Mt. Etna basalt, Sicily (AD 1972) 0.35±0.14 Ma
Mt. Lassen plagioclase, California (AD 1915) 0.11±0.03 Ma
Sunset Crater basalt, Arizona (AD 1064-1065) 0.27±0.09 Ma; 0.25±0.15 Ma
The critics are quick to point out, poor sampling techniques, of course erroneous answers are expected from new rocks (they should read zero in my opinion). Critics will say the rock was contaminated or not fully melted.
Outside the world of radioactive dating, the average gas and oil well drilled is over 6,000 feet deep. The Grand Canyon is on the same scale, slightly less. Dinosaur bones and fossils are found at the surface. Let me frame the paradox. Conventional theory says that gas, coal and oil, came from pre-dinosaur plant life about 100 million years ago. Some quick math tells you on average about 1,000 years to get it an inch below the surface. So here is a problem. As I grew up, I often went to the creek bed to skip stones. The creek was only a few feet below ground level. I could pick up shale, from the side of the creek bed, drop it on some limestone that is the creek bed, and I would undoubtedly see fossilized shells that are from 100 million years ago when Western New York State was covered by a shallow sea. I am not an expert, but surface rocks are 100 million years old, and 6,000 feet below me are more dead plants and animals from 100 million years ago in shale gas? The top of the Grand Canyon has 70 million year old fossils, and at the bottom are 100 million year old fossils? Where are the current rocks? Scientists will tell you erosion cancelled out the rates, but it is way too common. Easter Montana has the same fossils on top, oil below.

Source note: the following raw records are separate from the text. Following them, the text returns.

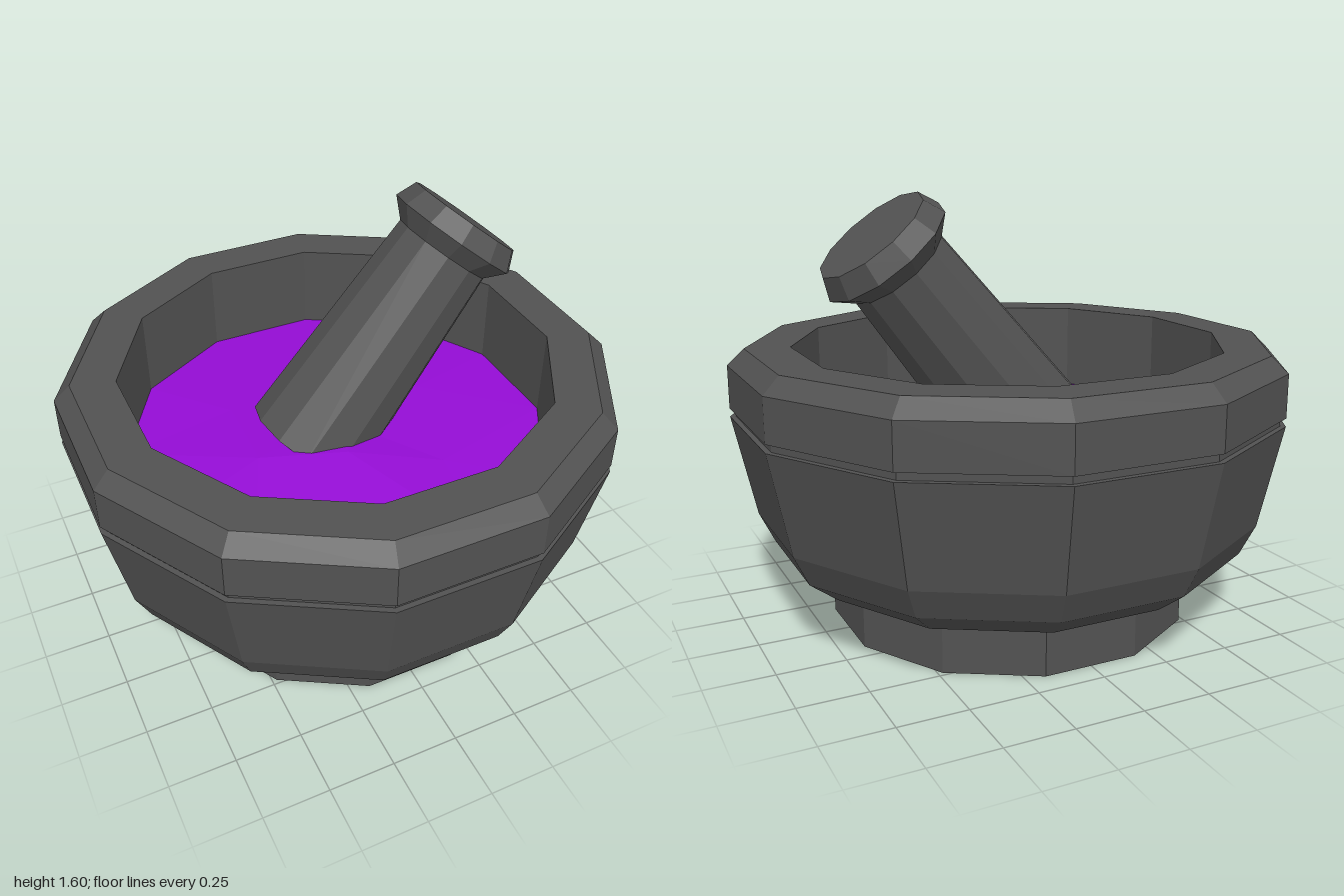
import * as THREE from 'three';

const SIDES = 12;
const CORNER = 1 / Math.cos(Math.PI / SIDES); // face distance -> corner radius

export function createModel() {
  const stone = new THREE.MeshStandardMaterial({ color: 0x525252, flatShading: true });
  stone.name = 'dark stone';
  const purple = new THREE.MeshStandardMaterial({ color: 0x950dd6, flatShading: true });
  purple.name = 'purple potion';

  const model = new THREE.Group();
  model.name = 'mortarAndPestle';

  const add = (name, geometry, material) => {
    const mesh = new THREE.Mesh(geometry, material);
    mesh.name = name;
    model.add(mesh);
    return mesh;
  };
  const lathe = (profile, scale, phase) => new THREE.LatheGeometry(
    profile.map(([r, y]) => new THREE.Vector2(r * scale, y)), SIDES, phase);

  // Foot under the bowl
  add('foot', lathe([[0, 0], [0.66, 0], [0.66, 0.18], [0, 0.18]], CORNER, Math.PI / SIDES), stone);

  // Bowl: rounded belly, narrow groove, bevelled rim and straight inner wall
  add('bowl', lathe([
    [0, 0.18], [0.66, 0.18], [0.76, 0.21], [0.865, 0.295], [0.92, 0.41], [1, 0.79],
    [0.98, 0.79], [0.98, 0.82], [1, 0.82], [1, 0.98], [0.94, 1.04],
    [0.78, 1.04], [0.78, 0.42], [0, 0.42],
  ], CORNER, Math.PI / SIDES), stone);

  // Liquid: level at the wall, uneven low mound in the middle
  const outer = [];
  for (let k = 0; k < SIDES; k++) {
    const a = (k + 0.5) * 2 * Math.PI / SIDES;
    outer.push([0.78 * CORNER * Math.sin(a), 0.7, 0.78 * CORNER * Math.cos(a)]);
  }
  const inner = [
    [0.27, 0.72, 0.35], [0.4, 0.72, -0.1], [0.04, 0.73, -0.3],
    [-0.34, 0.73, -0.26], [-0.36, 0.75, 0.08], [-0.05, 0.76, 0.2],
  ];
  const centre = [0, 0.75, 0];
  const corners = [];
  inner.forEach((p, j) => {
    const next = inner[(j + 1) % inner.length];
    const [a, b, c] = [0, 1, 2].map((n) => outer[(2 * j + n) % SIDES]);
    corners.push(a, b, p, b, c, p, c, next, p, p, next, centre);
  });
  const surface = new THREE.BufferGeometry();
  surface.setAttribute('position', new THREE.Float32BufferAttribute(corners.flat(), 3));
  surface.computeVertexNormals();
  add('liquid', surface, purple);

  // Pestle: shaft widening downwards, with a bevelled knob, leaning to +x
  const pestle = add('pestle', lathe([
    [0, -1.05], [0.243, -1.05], [0.192, -0.145], [0.257, -0.078], [0.222, 0], [0, 0],
  ], 1, 0), stone);
  pestle.position.set(0.559, 1.46, -0.08);
  pestle.rotation.set(-0.025, 0, -0.683);

  return model;
}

My bible tells me of a catastrophic flood in Noah’s day. Catastrophic floods can cause huge amounts of dirt and rock to be moved. Cubic miles of debris pushed down stream. The scab land of eastern Washington State was the first place this was recognized. An ancient lake (Missoula) let loose and carved out 1000 foot deep canyons after the ice age (approx. 10,000 years ago) in approximately 2 weeks![ii] Niagara Falls near me is another example to rapid erosion making nearly 400 feet deep canyons. The water is estimated at 200 feet deep. The Black sea was a fresh water lake until the Mediterranean Sea pushed its salty water into the Black Sea. All of these are known recent floods. The Grand Canyon cannot explain large boulders in precarious positions unless it too was carved rapidly. The Grand Canyon cliffs along the Colorado River are higher than some of the river upstream. Water does not flow uphill, so the billion year old Colorado Plateau could not have been carved over 7 million years of the current river.
The flood deposited unprecedented amounts of sedimentary rocks. Some deposits were thousands of feet deep. The ice age followed shortly after with incredibly warm ocean waters causing huge snowfall over the land. The weather models have shown this is a possibility, but super volcanoes shifting continents and superheating ocean water is only in science fiction movies, or is it? Did it not say in Genesis 7:11 of the King James Version, it reads: 11 “In the six hundredth year of Noah’s life, in the second month, the seventeenth day of the month, the same day were all the fountains of the great deep broken up, and the windows of heaven were opened.” Next – Dinosaurs and humans together?
[i] G.B. Dalrymple, “40Ar/36Ar Analyses of Historic Lava Flows,” Earth and Planetary Science Letters, 6 (1969): pp. 47-55
[ii] THE CARVING OF THE SCABLANDS, The US Geological Survey,